News from the Department of Education:
The U.S. Department of Education today released the official FY 2009 national student loan cohort default rate, which has risen to 8.8 percent, up from 7.0 percent in FY 2008. The cohort default rates increased for all sectors: from 6.0 percent to 7.2 percent for public institutions, from 4.0 percent to 4.6 percent for private institutions, and from 11.6 percent to 15 percent at for-profit schools.
Kevin Carey explains that the number is even worse than it looks. A 15% default rate for for-profit schools in the first two years! Let’s put that in perspective.
Let’s take a graph from the Federal Reserve Bank of Chicago’s September 2010 report Default Rates on Prime and Subprime Mortgages: Differences & Similarities. This graph is the default rate per month from origination, showing the default rate X months out from when the loan started. You can see it get worse as the years go on, showing increasing trouble and fraud in the private-label securitization pipeline:
We know from the report today that the “FY 2009 cohort consisting of borrowers whose first loan repayments came due between Oct. 1, 2008, and Sept. 30, 2009, and who defaulted before Sept. 30, 2010.” So that’s a 15% default rate for for-profit schools on an time since origination that goes from 12 months to 24 months. I’m going to add that line into the Chicago Fed’s graphic for the 2009 cohort, along with one for the 11.6% of the 2008 cohort:
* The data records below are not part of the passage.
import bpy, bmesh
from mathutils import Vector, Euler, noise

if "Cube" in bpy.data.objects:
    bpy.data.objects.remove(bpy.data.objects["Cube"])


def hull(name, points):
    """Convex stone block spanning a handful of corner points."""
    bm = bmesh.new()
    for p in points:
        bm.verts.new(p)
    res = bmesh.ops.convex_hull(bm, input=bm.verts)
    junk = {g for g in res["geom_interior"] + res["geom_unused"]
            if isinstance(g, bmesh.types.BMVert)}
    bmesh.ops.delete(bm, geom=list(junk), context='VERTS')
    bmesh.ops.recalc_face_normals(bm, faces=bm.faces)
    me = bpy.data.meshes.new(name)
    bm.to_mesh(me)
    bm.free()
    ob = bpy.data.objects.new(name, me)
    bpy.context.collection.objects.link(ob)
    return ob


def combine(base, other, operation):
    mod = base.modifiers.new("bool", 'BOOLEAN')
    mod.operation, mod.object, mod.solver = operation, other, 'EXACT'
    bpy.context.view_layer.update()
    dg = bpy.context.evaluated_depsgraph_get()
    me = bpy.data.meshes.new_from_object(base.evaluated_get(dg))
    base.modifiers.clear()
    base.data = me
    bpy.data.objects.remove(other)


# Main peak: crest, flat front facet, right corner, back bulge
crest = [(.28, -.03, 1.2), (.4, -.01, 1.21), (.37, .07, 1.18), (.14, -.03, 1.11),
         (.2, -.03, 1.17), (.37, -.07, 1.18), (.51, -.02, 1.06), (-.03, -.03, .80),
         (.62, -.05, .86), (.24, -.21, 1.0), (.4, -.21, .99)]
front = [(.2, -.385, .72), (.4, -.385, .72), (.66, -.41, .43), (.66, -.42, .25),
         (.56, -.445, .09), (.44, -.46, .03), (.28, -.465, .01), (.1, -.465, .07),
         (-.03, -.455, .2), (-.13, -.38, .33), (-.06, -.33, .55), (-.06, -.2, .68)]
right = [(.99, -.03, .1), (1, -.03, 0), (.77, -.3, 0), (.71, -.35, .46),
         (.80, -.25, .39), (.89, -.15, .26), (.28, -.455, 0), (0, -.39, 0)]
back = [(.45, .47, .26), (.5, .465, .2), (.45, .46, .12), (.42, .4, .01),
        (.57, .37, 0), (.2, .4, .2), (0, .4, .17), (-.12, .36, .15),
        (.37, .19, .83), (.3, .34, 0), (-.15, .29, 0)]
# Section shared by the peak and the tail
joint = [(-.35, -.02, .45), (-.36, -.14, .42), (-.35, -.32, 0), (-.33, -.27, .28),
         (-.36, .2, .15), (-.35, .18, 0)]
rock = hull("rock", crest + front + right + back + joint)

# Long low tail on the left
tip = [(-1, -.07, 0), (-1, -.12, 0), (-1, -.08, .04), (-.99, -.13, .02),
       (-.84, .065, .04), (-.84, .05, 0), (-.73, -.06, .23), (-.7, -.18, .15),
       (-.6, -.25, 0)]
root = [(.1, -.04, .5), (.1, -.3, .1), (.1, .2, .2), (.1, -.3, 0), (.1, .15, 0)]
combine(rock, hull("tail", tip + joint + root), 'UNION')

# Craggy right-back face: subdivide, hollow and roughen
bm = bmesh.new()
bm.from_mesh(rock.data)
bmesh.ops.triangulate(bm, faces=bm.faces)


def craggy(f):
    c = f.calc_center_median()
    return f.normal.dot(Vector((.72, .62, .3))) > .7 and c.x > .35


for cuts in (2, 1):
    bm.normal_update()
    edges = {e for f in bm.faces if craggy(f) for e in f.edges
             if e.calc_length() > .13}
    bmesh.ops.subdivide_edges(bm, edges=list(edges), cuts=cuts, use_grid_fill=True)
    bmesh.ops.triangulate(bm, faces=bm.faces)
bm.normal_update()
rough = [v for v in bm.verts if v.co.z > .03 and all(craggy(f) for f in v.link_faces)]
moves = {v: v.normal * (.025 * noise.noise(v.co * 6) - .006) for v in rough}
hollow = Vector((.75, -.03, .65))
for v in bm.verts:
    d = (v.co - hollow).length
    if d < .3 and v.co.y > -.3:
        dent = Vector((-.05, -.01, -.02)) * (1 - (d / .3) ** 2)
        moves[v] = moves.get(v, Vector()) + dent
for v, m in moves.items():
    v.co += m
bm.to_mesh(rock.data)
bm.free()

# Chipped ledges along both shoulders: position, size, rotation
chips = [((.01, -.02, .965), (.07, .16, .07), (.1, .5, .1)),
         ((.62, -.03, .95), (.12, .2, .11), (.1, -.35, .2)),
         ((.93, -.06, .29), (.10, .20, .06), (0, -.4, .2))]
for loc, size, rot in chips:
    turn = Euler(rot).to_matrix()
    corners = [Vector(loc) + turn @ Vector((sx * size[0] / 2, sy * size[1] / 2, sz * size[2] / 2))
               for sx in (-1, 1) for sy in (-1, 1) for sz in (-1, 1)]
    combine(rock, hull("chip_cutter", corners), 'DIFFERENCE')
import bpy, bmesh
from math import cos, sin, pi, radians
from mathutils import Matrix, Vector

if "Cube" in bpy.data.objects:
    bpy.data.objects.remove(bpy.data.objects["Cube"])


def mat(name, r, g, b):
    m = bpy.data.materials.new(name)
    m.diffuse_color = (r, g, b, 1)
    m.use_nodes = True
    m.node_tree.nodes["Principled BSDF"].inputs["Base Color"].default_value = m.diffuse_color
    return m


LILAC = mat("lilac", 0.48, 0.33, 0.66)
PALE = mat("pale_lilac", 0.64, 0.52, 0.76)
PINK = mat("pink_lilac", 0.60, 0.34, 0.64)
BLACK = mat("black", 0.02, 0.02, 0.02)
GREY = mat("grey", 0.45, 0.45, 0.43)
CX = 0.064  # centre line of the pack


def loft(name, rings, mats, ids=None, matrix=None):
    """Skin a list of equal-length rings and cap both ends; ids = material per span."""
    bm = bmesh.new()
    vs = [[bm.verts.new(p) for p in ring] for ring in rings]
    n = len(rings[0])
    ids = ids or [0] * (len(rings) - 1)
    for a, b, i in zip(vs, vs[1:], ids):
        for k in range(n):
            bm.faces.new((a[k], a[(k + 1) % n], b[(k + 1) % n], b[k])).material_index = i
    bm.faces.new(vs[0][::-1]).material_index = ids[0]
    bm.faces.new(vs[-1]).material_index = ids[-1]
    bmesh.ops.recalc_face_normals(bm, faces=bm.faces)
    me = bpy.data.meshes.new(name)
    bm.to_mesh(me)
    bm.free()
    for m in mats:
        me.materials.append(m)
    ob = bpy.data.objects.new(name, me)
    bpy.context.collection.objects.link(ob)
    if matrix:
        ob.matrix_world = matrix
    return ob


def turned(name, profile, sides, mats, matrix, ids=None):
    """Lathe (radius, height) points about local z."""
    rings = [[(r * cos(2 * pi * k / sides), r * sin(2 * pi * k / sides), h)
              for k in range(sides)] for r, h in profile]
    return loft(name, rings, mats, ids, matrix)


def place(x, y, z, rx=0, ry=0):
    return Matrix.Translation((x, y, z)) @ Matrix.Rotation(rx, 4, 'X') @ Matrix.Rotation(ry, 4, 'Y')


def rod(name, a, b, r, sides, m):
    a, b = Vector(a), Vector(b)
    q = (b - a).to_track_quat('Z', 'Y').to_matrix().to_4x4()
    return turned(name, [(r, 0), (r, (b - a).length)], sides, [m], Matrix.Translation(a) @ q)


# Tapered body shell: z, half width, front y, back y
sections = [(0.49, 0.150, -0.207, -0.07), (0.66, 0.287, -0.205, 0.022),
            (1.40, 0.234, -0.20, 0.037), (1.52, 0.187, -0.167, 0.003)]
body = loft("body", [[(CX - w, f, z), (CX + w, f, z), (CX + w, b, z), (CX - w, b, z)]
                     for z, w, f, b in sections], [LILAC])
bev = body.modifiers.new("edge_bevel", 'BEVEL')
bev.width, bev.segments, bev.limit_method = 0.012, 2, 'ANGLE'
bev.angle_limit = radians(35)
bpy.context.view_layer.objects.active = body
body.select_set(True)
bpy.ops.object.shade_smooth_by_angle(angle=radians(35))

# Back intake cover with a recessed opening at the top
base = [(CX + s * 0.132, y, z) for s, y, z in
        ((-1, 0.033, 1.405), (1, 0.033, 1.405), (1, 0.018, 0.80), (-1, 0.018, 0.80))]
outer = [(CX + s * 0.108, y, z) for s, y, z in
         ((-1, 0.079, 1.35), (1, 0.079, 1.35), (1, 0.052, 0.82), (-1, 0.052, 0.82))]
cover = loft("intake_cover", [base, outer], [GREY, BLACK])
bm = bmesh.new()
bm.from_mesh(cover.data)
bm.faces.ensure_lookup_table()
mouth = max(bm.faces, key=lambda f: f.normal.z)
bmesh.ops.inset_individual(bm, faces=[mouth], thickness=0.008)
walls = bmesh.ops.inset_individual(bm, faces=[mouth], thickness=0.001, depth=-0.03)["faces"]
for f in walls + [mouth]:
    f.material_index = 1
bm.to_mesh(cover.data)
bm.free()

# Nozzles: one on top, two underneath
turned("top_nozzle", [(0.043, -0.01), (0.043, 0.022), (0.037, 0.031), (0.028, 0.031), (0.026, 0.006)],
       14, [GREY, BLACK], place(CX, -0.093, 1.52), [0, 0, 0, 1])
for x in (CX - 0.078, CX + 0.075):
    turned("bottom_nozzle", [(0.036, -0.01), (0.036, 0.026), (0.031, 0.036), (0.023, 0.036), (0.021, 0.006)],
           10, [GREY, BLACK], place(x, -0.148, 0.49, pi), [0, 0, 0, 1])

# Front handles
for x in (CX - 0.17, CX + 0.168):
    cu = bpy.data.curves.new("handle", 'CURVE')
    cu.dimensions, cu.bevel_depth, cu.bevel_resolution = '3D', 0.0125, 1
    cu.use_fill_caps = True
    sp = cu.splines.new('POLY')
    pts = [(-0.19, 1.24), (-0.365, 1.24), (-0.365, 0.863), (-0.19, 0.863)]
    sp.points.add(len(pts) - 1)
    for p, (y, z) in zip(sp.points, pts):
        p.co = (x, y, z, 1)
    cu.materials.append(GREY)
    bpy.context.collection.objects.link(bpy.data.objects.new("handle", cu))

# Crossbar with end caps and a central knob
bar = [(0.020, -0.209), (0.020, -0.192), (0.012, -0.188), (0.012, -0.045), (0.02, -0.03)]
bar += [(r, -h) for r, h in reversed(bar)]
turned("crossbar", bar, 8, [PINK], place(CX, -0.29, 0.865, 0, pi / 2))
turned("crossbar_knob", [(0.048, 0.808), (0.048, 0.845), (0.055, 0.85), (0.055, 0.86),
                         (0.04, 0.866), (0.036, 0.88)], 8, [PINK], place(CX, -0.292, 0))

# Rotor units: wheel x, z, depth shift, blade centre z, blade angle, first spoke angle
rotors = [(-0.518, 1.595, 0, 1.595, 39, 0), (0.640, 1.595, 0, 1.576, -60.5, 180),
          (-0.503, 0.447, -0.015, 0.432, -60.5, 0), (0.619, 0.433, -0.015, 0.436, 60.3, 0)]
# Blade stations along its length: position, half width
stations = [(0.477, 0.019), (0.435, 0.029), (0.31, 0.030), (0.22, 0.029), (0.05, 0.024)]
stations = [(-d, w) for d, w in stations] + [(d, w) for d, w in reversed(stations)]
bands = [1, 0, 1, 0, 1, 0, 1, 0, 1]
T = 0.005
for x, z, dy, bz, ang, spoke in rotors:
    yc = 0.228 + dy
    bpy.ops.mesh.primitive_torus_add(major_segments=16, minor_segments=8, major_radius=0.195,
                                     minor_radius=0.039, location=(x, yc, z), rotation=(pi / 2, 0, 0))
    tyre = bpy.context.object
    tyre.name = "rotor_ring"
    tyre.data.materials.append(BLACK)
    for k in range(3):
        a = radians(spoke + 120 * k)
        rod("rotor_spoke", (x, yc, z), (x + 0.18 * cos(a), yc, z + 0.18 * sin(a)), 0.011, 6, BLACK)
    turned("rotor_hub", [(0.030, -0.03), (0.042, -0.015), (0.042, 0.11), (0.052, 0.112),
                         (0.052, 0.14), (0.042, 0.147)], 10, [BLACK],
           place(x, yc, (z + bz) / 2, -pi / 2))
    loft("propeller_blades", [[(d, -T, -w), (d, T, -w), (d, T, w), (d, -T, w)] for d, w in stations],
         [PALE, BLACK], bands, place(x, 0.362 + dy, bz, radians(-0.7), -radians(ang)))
It’s not subprime at its worst, but it is getting closer. Plus this data is delayed a year; the past year has been terrible for the job market, young graduates in particular, and it will likely increase again just as it has done for this recent cohort.
Indeed the employment-population ratio for 20-24 year olds with a college degree didn’t go up in 2010. As we put this graph and argument together back here, even young people with a college degree are getting hit in this recession and have a depressed level of workforce participation:
So much for just sending everyone to college as a response to this recession.
For fun: you can also get total default rates broken down by state from the government here. Just to check, I took those rates and scatterplotted them against U3 unemployment rates by state for March 2010 and found a correlation:
Why don’t we mass refinance student loans in the same way there is talk about doing a mass refinancing of houses? Like housing refis, there are significant advantages. We certainly could use some more channels for monetary policy to run through, as rates are at record lows. People struggling to make their student loan payments are in places where there is a lot of unemployment, so it is well targeted. And most crucial is that a refinancing of this would be felt by the person as a permanent increase in income; as such they’d have a high propensity to spend it, which is the best kind of stimulus.